judgment-seat of Christ.... So then everyone of us shall give account of
himself to God."
The spiritual despotism of modern times shows itself in
nothing more than in judging others, where God has left them free. This
whole subject came up repeatedly in the early history of Christianity, and
Paul then clearly marked the distinction between the lawful and the
expedient. "All things are lawful unto me, but all things are not expedient:
all things are lawful for me, but I will not be brought under the power of
any." "All things are lawful for me, but all things are not expedient: all
things are lawful for me, but all things edify not." I Cor. 6:12, 10:23.
This distinction should be preserved. Considerable difficulty arose
respecting things offered to idols. Animals were slain, and their
blood and fat used in idolatrous worship; but the meat was sold in the
market. Libations of wine were also offered in heathen temples, and the
priests sent to the wine-merchant what they did not wish for their own use.
Some contended that it was in itself lawful to buy and eat any meat sold in
the markets, and to buy and drink any wine offered for sale. Of this class
were Paul and other strong established Christians. But there were weak
brethren who doubted the lawfulness of so doing. These were tempted to judge
their stronger brethren, and their stronger brethren were tempted to despise
them. Paul would not have the strong believe that to be wicked, which was
innocent. He would not have the strong to become weak. But he would not have
the weak defile their consciences by doing anything, the lawfulness of which
they doubted. This would be wicked. "To him that esteems anything unclean,
to him it is unclean." "Whatever is not of faith is sin." On the other hand,

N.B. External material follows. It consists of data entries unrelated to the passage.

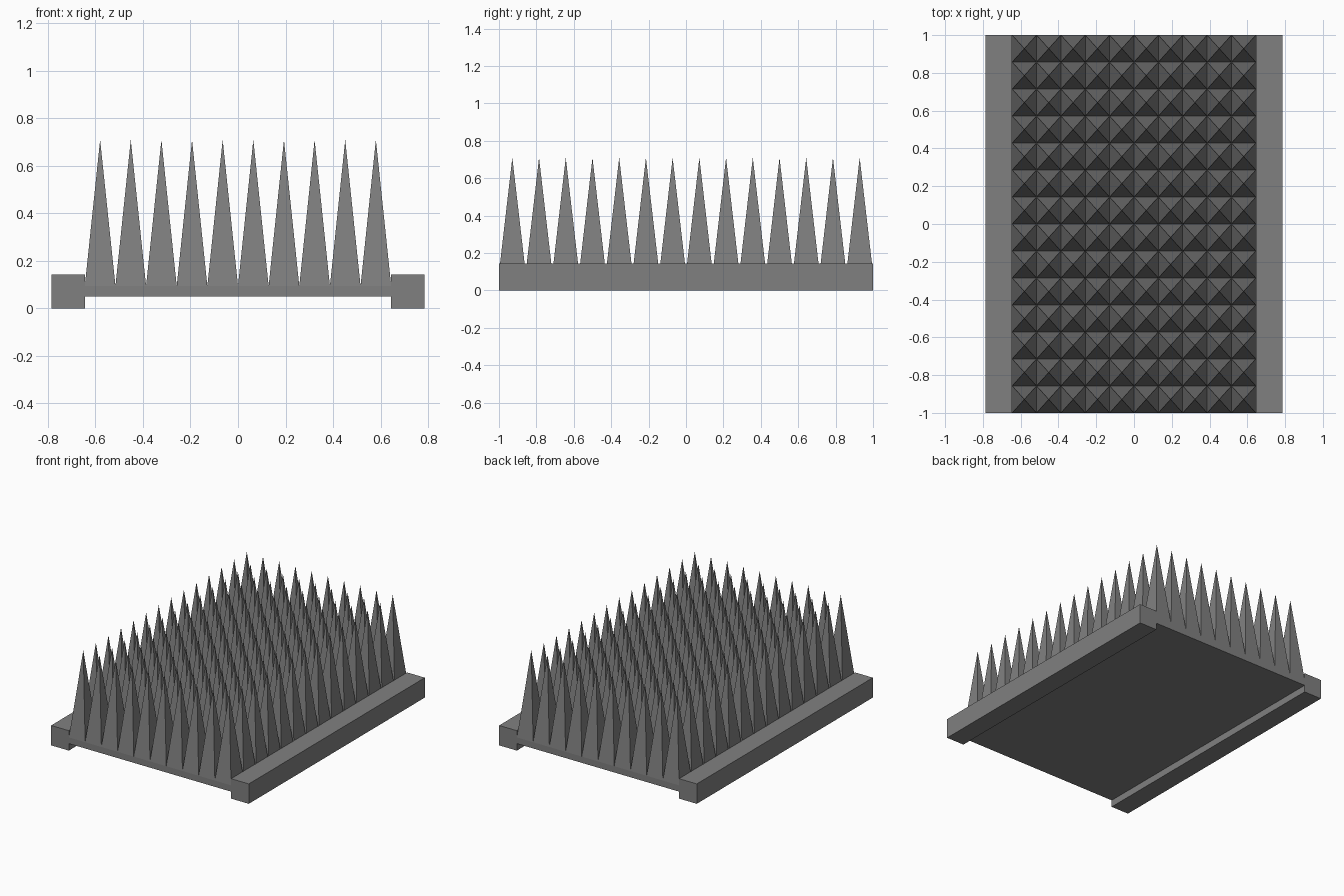
import bpy, bmesh

if "Cube" in bpy.data.objects:
    bpy.data.objects.remove(bpy.data.objects["Cube"])

COLS, ROWS = 10, 14
HALF_W, HALF_L = 0.645, 1.0
PLATE_BOTTOM, PLATE_TOP, TIP = 0.05, 0.095, 0.71

grey = bpy.data.materials.new("mid grey")
grey.diffuse_color = (0.216, 0.216, 0.216, 1)
grey.use_nodes = True
grey.node_tree.nodes["Principled BSDF"].inputs["Base Color"].default_value = grey.diffuse_color


def finish(name, bm):
    bmesh.ops.recalc_face_normals(bm, faces=bm.faces)
    mesh = bpy.data.meshes.new(name)
    bm.to_mesh(mesh)
    bm.free()
    mesh.materials.append(grey)
    obj = bpy.data.objects.new(name, mesh)
    bpy.context.collection.objects.link(obj)
    return obj


def box(name, x0, x1, z0, z1):
    bm = bmesh.new()
    bmesh.ops.create_cube(bm, size=1)
    for v in bm.verts:
        v.co.x = x1 if v.co.x > 0 else x0
        v.co.y = HALF_L if v.co.y > 0 else -HALF_L
        v.co.z = z1 if v.co.z > 0 else z0
    return finish(name, bm)


# Side rails
box("left_rail", -0.786, -HALF_W, 0, 0.143)
box("right_rail", HALF_W, 0.786, 0, 0.143)

# Spiked plate: a grid top with every cell poked up into a pyramid
bm = bmesh.new()
bmesh.ops.create_grid(bm, x_segments=COLS, y_segments=ROWS, size=1)
for v in bm.verts:
    v.co = (v.co.x * HALF_W, v.co.y * HALF_L, PLATE_TOP)
cells = bm.faces[:]
rim = [e for e in bm.edges if e.is_boundary]
walls = bmesh.ops.extrude_edge_only(bm, edges=rim)["geom"]
for v in walls:
    if isinstance(v, bmesh.types.BMVert):
        v.co.z = PLATE_BOTTOM
bmesh.ops.holes_fill(bm, edges=[e for e in bm.edges if e.is_boundary], sides=0)
for v in bmesh.ops.poke(bm, faces=cells)["verts"]:
    v.co.z = TIP
finish("spiked_plate", bm)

he would not encourage any to do that which would harden others in sin. "All
things indeed are pure: but it is evil for that man who eats with offence.
It is good neither to eat flesh, nor to drink wine, nor anything whereby
your brother stumbles, or is offended, or is made weak." Romans 14:20, 21.
A similar difficulty arose respecting days. One
man esteemed one day above another; another esteemed every day alike. Romans
14:5. Some wholly rejected the Jewish holy-days, while others as yet held on
to them. It was not wicked to observe them, if it was done to the Lord. The
question whether it was expedient to observe them was left to each man to
decide for himself. It is here noticeable that Paul directs us never to
violate our consciences. If a man thinks an act wrong, nothing is more clear
than that it is sinful for him to do it. To do what we are doubtful about,
is always sinful. But it is not always right to do what we think is right.
Whatever is not of faith, is sin, but it does not follow that whatever is of
faith is holy. For Saul of Tarsus verily thought he ought to do many things
contrary to the name of Jesus of Nazareth. While, therefore, a weak brother
has no right to require us to adopt his notions, our love to him and to
Christ should make us tender of his feelings, careful not to tempt him to
violate his conscience, and anxious to edify him.
Thus an effectual stop is put to any attempt of minority
or majority, weak or strong, to afflict their brethren, wound their
feelings, or defile their consciences. Terms of communion in the church of
God are never to be made more or less close than Christ has made them.